In this video, we’ll be discussing team offensive, defensive, and net rating in basketball. We’ll be offering our explanations of what the ratings are and how they’re typically used, while also briefly discussing some of the assumptions made when using the metrics.
As a formula, the ratings are not too complicated: Take the number of points scored for offensive rating or points allowed for defensive rating, divide by the estimated number of possessions played, in the given game or season, and multiply by 100. To create net rating, subtract defensive rating from offensive rating. This can be thought of as the point differential per 100 possessions. The 100 possession benchmark is used as a consistent and aesthetically pleasing baseline for the total number of possessions in an NBA game. With every team’s production placed on the same number of possessions per game, the metric is meant to even out the playing field when comparing different offenses and defenses.
So, what can these metrics be used for? Well, there are generally three levels of analysis for team sports like basketball: team-level, rotation-level, and player-level. Team level analysis lets you compare team performances, rotation-level analysis lets you compare the performance of certain groups and matchups of players, and player-level analysis lets you compare individual performances. These metrics are most commonly used at the team and rotation level. There are separate calculations for an individual player’s offensive and defensive rating. Typically, the ratings are used for general comparison, but when analyzed properly can also offer comparisons across eras. It is no secret that the pace of play in the NBA has radically increased over the last several years, and what these metrics do, by normalizing to 100 possessions, makes it so performance by these measures can be judged regardless of pace.
Pace in this context refers to the number of possessions in a game. The faster you play, the more possessions there will be by BOTH sides. The slower you play, the fewer possessions both sides will have. For example, the idea is that, with net rating, we could compare the performance of the grit-and-grind grizzlies and the pace-and-space warriors with ease.
Of course, that ease is courtesy of a set of assumptions about how to use the ratings. As with any other sports metrics, you don’t have to use offensive, defensive, or net rating if you aren’t comfortable with the assumptions being made, but let’s dive into the three major assumptions that go into the metrics.
The first fundamental assumption being made is that possessions can be estimated accurately enough through box score stats. The pro for this assumption is that it estimates it the same way for everybody, so it wouldn’t be doing anyone in particular any favors. Also, it is a reasonably close estimation. The con is that it tends to overestimate possession totals. With play-by-play data, we can actually count the number of possessions in a game, and Justin Jacobs, in a post on his squared2020 blog a few years ago, compared the number of possessions this method estimates to have happened to the actual number. The result? That it consistently overestimates. So, it’s the same for everybody, but also a little bit high for everybody.
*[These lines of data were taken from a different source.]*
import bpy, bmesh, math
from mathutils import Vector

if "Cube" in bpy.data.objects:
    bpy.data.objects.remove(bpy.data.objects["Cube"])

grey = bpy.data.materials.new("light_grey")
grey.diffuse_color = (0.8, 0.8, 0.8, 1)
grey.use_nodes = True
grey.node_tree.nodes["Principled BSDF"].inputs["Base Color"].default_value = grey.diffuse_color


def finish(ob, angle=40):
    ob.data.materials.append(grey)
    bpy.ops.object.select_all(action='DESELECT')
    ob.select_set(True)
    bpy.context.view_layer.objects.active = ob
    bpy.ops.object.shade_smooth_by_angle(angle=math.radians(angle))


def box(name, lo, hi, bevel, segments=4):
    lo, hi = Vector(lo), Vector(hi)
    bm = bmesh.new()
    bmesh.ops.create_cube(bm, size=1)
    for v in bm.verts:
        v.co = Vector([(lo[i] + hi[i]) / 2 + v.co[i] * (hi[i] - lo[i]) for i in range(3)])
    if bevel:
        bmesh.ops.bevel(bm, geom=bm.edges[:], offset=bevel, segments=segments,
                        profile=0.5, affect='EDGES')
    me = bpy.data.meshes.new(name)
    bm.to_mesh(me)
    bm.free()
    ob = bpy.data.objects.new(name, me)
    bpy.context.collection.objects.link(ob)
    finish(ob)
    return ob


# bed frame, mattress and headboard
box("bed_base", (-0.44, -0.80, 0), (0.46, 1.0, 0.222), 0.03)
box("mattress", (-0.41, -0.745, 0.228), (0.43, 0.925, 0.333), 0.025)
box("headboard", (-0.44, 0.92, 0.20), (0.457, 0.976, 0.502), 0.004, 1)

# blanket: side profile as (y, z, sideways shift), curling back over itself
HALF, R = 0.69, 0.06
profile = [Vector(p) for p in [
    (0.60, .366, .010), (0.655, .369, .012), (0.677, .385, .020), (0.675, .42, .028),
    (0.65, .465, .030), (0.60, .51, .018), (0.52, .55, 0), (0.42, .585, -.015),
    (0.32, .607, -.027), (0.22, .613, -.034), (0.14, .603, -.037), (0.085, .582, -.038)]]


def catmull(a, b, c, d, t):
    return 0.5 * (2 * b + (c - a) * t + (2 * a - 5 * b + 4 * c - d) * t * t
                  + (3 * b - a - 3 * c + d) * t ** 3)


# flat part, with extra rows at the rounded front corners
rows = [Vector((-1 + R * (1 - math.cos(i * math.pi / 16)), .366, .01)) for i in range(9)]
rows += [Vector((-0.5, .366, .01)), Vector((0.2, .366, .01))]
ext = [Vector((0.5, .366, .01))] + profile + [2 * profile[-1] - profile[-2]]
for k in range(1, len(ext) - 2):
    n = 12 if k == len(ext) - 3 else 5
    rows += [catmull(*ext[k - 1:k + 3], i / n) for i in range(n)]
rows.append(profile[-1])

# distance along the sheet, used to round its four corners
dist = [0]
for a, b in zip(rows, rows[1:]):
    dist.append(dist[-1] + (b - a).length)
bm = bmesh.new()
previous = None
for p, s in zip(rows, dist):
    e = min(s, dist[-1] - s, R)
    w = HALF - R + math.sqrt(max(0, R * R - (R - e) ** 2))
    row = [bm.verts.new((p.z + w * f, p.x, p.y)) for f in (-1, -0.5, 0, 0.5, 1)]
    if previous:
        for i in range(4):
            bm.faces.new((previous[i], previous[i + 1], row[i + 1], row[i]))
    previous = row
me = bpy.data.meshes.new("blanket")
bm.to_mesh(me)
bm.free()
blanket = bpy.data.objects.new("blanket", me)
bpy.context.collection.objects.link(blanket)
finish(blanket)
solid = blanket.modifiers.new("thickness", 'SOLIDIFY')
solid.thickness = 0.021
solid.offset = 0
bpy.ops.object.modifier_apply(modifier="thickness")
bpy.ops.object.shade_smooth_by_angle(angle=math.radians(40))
The second major assumption being made is that points are the best judge of a team’s performance. This may sound silly, but it’s worth thinking about. Points decide who wins and loses, so it is perfectly acceptable means of measurement. But point totals can be noisy, meaning that there can be oddities that go into how a point total in a given game is reached. Every shot behind the three point line is worth three points, whether a full court heave at the buzzer, a catch and shoot three pointer from a drawn up play out of a timeout, or anything in between. Even that Trevor Booker scoop shot as the shot clock expired from a few years ago (link in the description). If the goal of offensive rating is to measure the quality of the offense, it is worth considering this assumption based on the sample size of possessions contributing to the rating.
The third major assumption is that pace should NOT be considered part of team performance when measuring using this metric. This metric deliberately gets rid of pace from the naked eye. But what’s important to consider is that the fewer possessions a team has, the fewer opportunities there are to succeed or fail, which puts more pressure and mathematical weight on each possession. The opposite is true for teams that play at a faster pace, there is less pressure on each possession. This is a fundamental part of a team’s offensive and defensive decision making. So, the argument could be made that these ratings don’t just normalize the number of possessions, it normalizes the team’s strategies and decision making. The obvious pro of this assumption is similar to the last one: points decide who wins and loses, and to make general comparisons, it’s kind of necessary to get rid of what goes into the point totals from the naked eye. The con is that it could lead to you inappropriately comparing two teams because you’re not considering any of the key things that have made their ratings what they are. Whether that’s what you’re trying to do or what you want to avoid doing is up to you.
So, in summary, offensive, defensive, and net ratings show the number of points scored, allowed, and difference between the two per 100 possessions the team (or lineup) plays. This is a pace-neutralized metric that is helpful when comparing teams across eras and play-styles. But, it also comes with its own bag of assumptions, that you should definitely think about before really looking at it and/or trying to interpret results born from analyses that use them.